Pitt says his condition has led people to see him as “aloof, inaccessible,” and “self-absorbed.” He also told writer Ottessa Moshfegh that nobody believes him when he tells other people about his situation.
“Nobody believes me! I wanna meet another,” he told Moshfegh, who told him her husband thinks he shares the same condition as him.
This is not the first time the Oscar winner has talked about his prosopagnosia. Back in 2013, he said in an interview with Esquire that many people hate him because they think he’s disrespecting them, when in fact he simply doesn’t recognize them.
“Every now and then, someone will give me context, and I’ll say, ‘Thank you for helping me.’ But I piss more people off,” he said at the time.
“You get this thing, like, ‘You’re being egotistical. You’re being conceited.’ But it’s a mystery to me, man,” he said. “I can’t grasp a face, and yet I come from such a design/aesthetic point of view. I am going to get it tested.”
Prosopagnosia is a rare birth defect that can be a life-long issue, if not managed properly. Sufferers of this condition have to deal with “face blindness” and use other strategies to help them recognize people, such as observing the way they talk or walk, the way they dress, or their hairstyle and color.
It is normal for people with prosopagnosia to suffer from social anxiety because they are constantly worried they may not recognize the people they know.
Some people who suffer brain damage due to stroke or severe head injury develop this condition—impacting the way they recognize even their friends and families.

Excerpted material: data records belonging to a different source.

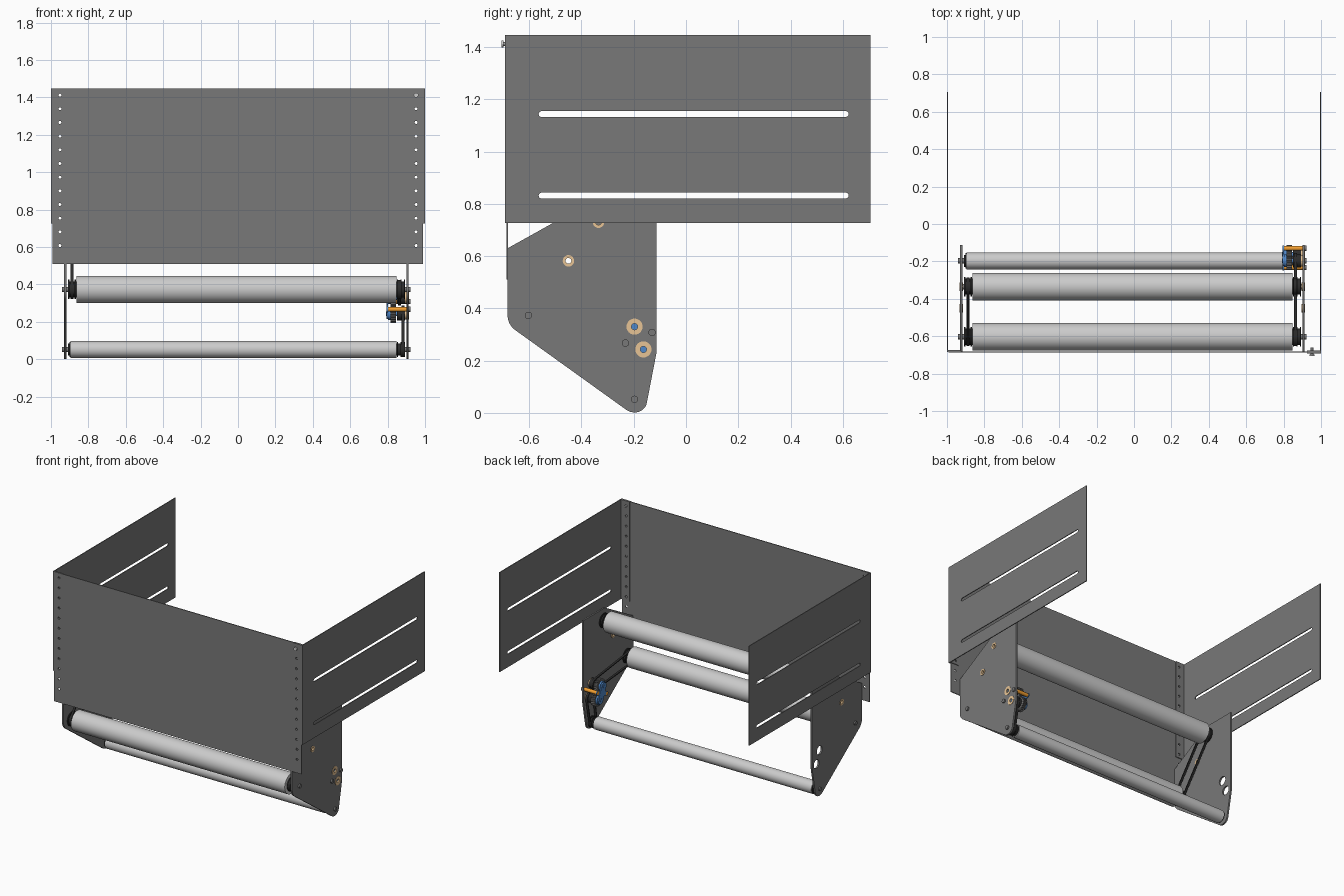
import bpy
from math import sin, cos, pi, atan2, acos, tan
from mathutils import Matrix, Vector

if "Cube" in bpy.data.objects:
    bpy.data.objects.remove(bpy.data.objects["Cube"])


def mat(name, c):
    m = bpy.data.materials.new(name)
    m.diffuse_color = (*c, 1)
    m.use_nodes = True
    m.node_tree.nodes["Principled BSDF"].inputs["Base Color"].default_value = m.diffuse_color
    return m


STEEL = mat("dark_steel", (0.19, 0.19, 0.19))
BLACK = mat("black_rubber", (0.025, 0.025, 0.025))
BLUE = mat("blue", (0.08, 0.25, 0.6))
ORANGE = mat("orange", (0.9, 0.35, 0.03))
SILVER = mat("silver", (0.6, 0.6, 0.6))
TAN = mat("bronze", (0.8, 0.55, 0.3))

SIDE = Matrix(((0, 0, 1, 0), (1, 0, 0, 0), (0, 1, 0, 0), (0, 0, 0, 1)))    # profile (y, z)
FRONT = Matrix(((1, 0, 0, 0), (0, 0, -1, 0), (0, 1, 0, 0), (0, 0, 0, 1)))  # profile (x, z)


def finish(ob, name, m):
    ob.name = name
    if m:
        ob.data.materials.append(m)
    bpy.ops.object.select_all(action='DESELECT')
    ob.select_set(True)
    bpy.context.view_layer.objects.active = ob
    bpy.ops.object.shade_smooth_by_angle()
    return ob


def plate(name, loops, frame, a, b, m=None):
    """Sheet with outline loops[0] and holes loops[1:], from depth a to b."""
    cu = bpy.data.curves.new(name, 'CURVE')
    cu.dimensions, cu.fill_mode, cu.extrude = '2D', 'BOTH', abs(b - a) / 2
    for pts in loops:
        s = cu.splines.new('POLY')
        s.points.add(len(pts) - 1)
        for p, q in zip(s.points, pts):
            p.co = (q[0], q[1], 0, 1)
        s.use_cyclic_u = True
    tmp = bpy.data.objects.new(name + "_curve", cu)
    bpy.context.collection.objects.link(tmp)
    bpy.context.view_layer.update()
    me = bpy.data.meshes.new_from_object(tmp.evaluated_get(bpy.context.evaluated_depsgraph_get()))
    bpy.data.objects.remove(tmp)
    me.transform(frame @ Matrix.Translation((0, 0, (a + b) / 2)))
    ob = bpy.data.objects.new(name, me)
    bpy.context.collection.objects.link(ob)
    return finish(ob, name, m)


def rod(name, x0, x1, y, z, r, m=None, n=40):
    bpy.ops.mesh.primitive_cylinder_add(vertices=n, radius=r, depth=x1 - x0,
                                        location=((x0 + x1) / 2, y, z), rotation=(0, pi / 2, 0))
    return finish(bpy.context.object, name, m)


def rect(a0, b0, a1, b1):
    return [(a0, b0), (a1, b0), (a1, b1), (a0, b1)]


def circle(a, b, r, n=24):
    return [(a + r * cos(2 * pi * i / n), b + r * sin(2 * pi * i / n)) for i in range(n)]


def hull(p, r1, q, r2, n=14):
    """Outline of a belt round two circles."""
    dx, dy = q[0] - p[0], q[1] - p[1]
    th = atan2(dy, dx)
    a = acos((r1 - r2) / (dx * dx + dy * dy) ** 0.5)
    out = []
    for c, r, s, e in ((p, r1, th + a, th + 2 * pi - a), (q, r2, th - a, th + a)):
        out += [(c[0] + r * cos(s + (e - s) * i / n), c[1] + r * sin(s + (e - s) * i / n))
                for i in range(n + 1)]
    return out


def rounded(pts, n=8):
    """Polygon with a corner radius as third value of each point."""
    out = []
    for i, (x, y, r) in enumerate(pts):
        v = Vector((x, y))
        if r == 0:
            out.append((x, y))
            continue
        u = (Vector(pts[i - 1][:2]) - v).normalized()
        w = (Vector(pts[(i + 1) % len(pts)][:2]) - v).normalized()
        half = acos(max(-1, min(1, u.dot(w)))) / 2
        c = v + (u + w).normalized() * (r / sin(half))
        s = v + u * (r / tan(half)) - c
        e = v + w * (r / tan(half)) - c
        for k in range(n + 1):
            out.append(tuple(c + s.lerp(e, k / n).normalized() * r))
    return out


def gear(c, r, teeth, ph=0):
    pts = []
    for i in range(teeth):
        for f, k in ((0, .88), (.3, .88), (.45, 1.06), (.8, 1.06)):
            t = 2 * pi * (i + f + ph) / teeth
            pts.append((c[0] + r * k * cos(t), c[1] + r * k * sin(t)))
    return pts


# roller and gear axes as (y, z)
A, B, C = (-0.603, 0.373), (-0.335, 0.73), (-0.197, 0.052)
G1, G2, IDLE = (-0.197, 0.33), (-0.163, 0.243), (-0.45, 0.582)
PINS = [(-0.232, 0.267), (-0.13, 0.308)]
HOLES = [1.412 - 0.0731 * k for k in range(12)]

# front panel with rows of bolt holes
plate("front_panel", [rect(-0.993, 0.51, 0.988, 1.447)]
      + [circle(s * 0.952, z, 0.008, 12) for s in (-1, 1) for z in HOLES], FRONT, 0.681, 0.687, STEEL)

# side wings with slots and bolting flanges
slots = [hull((-0.553, z), 0.011, (0.612, z), 0.011) for z in (0.832, 1.144)]
for side, s in (("left", -1), ("right", 1)):
    plate(side + "_wing", [rect(-0.685, 0.727, 0.707, 1.447)] + slots, SIDE, s * 0.994, s * 1.0, STEEL)
    d = (0.675, 0.681) if s < 0 else (0.676, 0.692)
    x = sorted((s * 0.925, s * 1.0))
    plate(side + "_wing_flange", [rect(x[0], 0.727, x[1], 1.447)]
          + [circle(s * 0.952, z, 0.008, 12) for z in HOLES[:10]], FRONT, *d, STEEL)

# wing bolt in the top right hole
for nm, y0, y1, r in (("shank", -0.705, -0.66, 0.007), ("head", -0.707, -0.699, 0.013)):
    b = rod("wing_bolt_" + nm, -0.01, 0.01, 0, 0, r, SILVER, 12)
    b.rotation_euler = (pi / 2, 0, 0)
    b.scale.z = (y1 - y0) / 0.02
    b.location = (0.952, (y0 + y1) / 2, HOLES[0])

# roller end plates
outline = rounded([(-0.683, 0.63, 0), (-0.683, 0.338, 0.07), (-0.215, 0.002, 0.05), (-0.157, 0.002, 0.045),
                   (-0.112, 0.235, 0.03), (-0.112, 0.81, 0), (-0.36, 0.81, 0)])
for side, x0, x1, out in (("left", -0.93, -0.918, -1), ("right", 0.9, 0.912, 1)):
    plate(side + "_end_plate", [outline] + [circle(*c, 0.031) for c in (G1, G2)]
          + [circle(*c, 0.012) for c in (B, IDLE)], SIDE, x0, x1, STEEL)
    face = x1 if out > 0 else x0
    # bolt heads on the outer face
    for c in [A, C] + (PINS if out > 0 else []):
        p = sorted((face, face + out * 0.01))
        rod(side + "_bolt_head", p[0], p[1], *c, 0.014, STEEL, 16)
    # bronze bushings
    for c in (B, IDLE):
        p = sorted((face - out * 0.016, face + out * 0.003))
        plate(side + "_bushing", [circle(*c, 0.022), circle(*c, 0.011)], SIDE, *p, TAN)

# rollers, hubs and shafts
for nm, c, r, xl, hub in (("front", A, 0.073, -0.863, 0.043), ("upper", B, 0.073, -0.863, 0.043),
                          ("lower", C, 0.045, -0.895, 0.032)):
    rod(nm + "_roller", xl, 0.847, *c, r, SILVER, 64)
    rod(nm + "_roller_shaft", -0.918, 0.9, *c, 0.014, STEEL, 20)
    rod(nm + "_left_hub", -0.908, xl, *c, hub, BLACK)
    rod(nm + "_right_hub", 0.847, 0.893, *c, hub, BLACK)
    for x in ((-0.908, -0.873) if nm != "lower" else (-0.902,)) + (0.849, 0.868, 0.887):
        rod(nm + "_hub_rim", x, x + 0.006, *c, hub + 0.009, BLACK)

# belts
for nm, p, r, q, s, x in (("left_belt", A, 0.043, B, 0.043, -0.895),
                          ("upper_drive_belt", A, 0.043, G1, 0.036, 0.855),
                          ("lower_drive_belt", G2, 0.036, C, 0.032, 0.873)):
    plate(nm, [hull(p, r + 0.007, q, s + 0.007), hull(p, r, q, s)], SIDE, x, x + 0.016, BLACK)

# meshing gear pair
for nm, c, ph in (("upper", G1, 0), ("lower", G2, 0.5)):
    plate(nm + "_gear", [gear(c, 0.047, 20, ph), circle(*c, 0.012)], SIDE, 0.815, 0.845, STEEL)
    rod(nm + "_gear_pulley", 0.85, 0.892, *c, 0.036, BLACK)
    rod(nm + "_gear_axle", 0.79, 0.905, *c, 0.012, BLUE, 20)
    plate(nm + "_gear_bearing", [circle(*c, 0.031), circle(*c, 0.012)], SIDE, 0.893, 0.914, TAN)
    plate(nm + "_gear_collar", [circle(*c, 0.034), circle(*c, 0.012)], SIDE, 0.803, 0.815, BLUE)
plate("gear_link", [hull(G1, 0.028, G2, 0.028)], SIDE, 0.794, 0.802, BLUE)

# orange spacer pins either side of the gears, joined by a carrier strip
for c in PINS:
    rod("spacer_pin", 0.794, 0.905, *c, 0.013, ORANGE, 20)
plate("pin_carrier", [hull(PINS[0], 0.016, PINS[1], 0.016)], SIDE, 0.795, 0.801, BLUE)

There is no known treatment or cure for prosopagnosia, but doctors recommend ways to help patients recognize people, such as cues.
Research contact: @IBTimes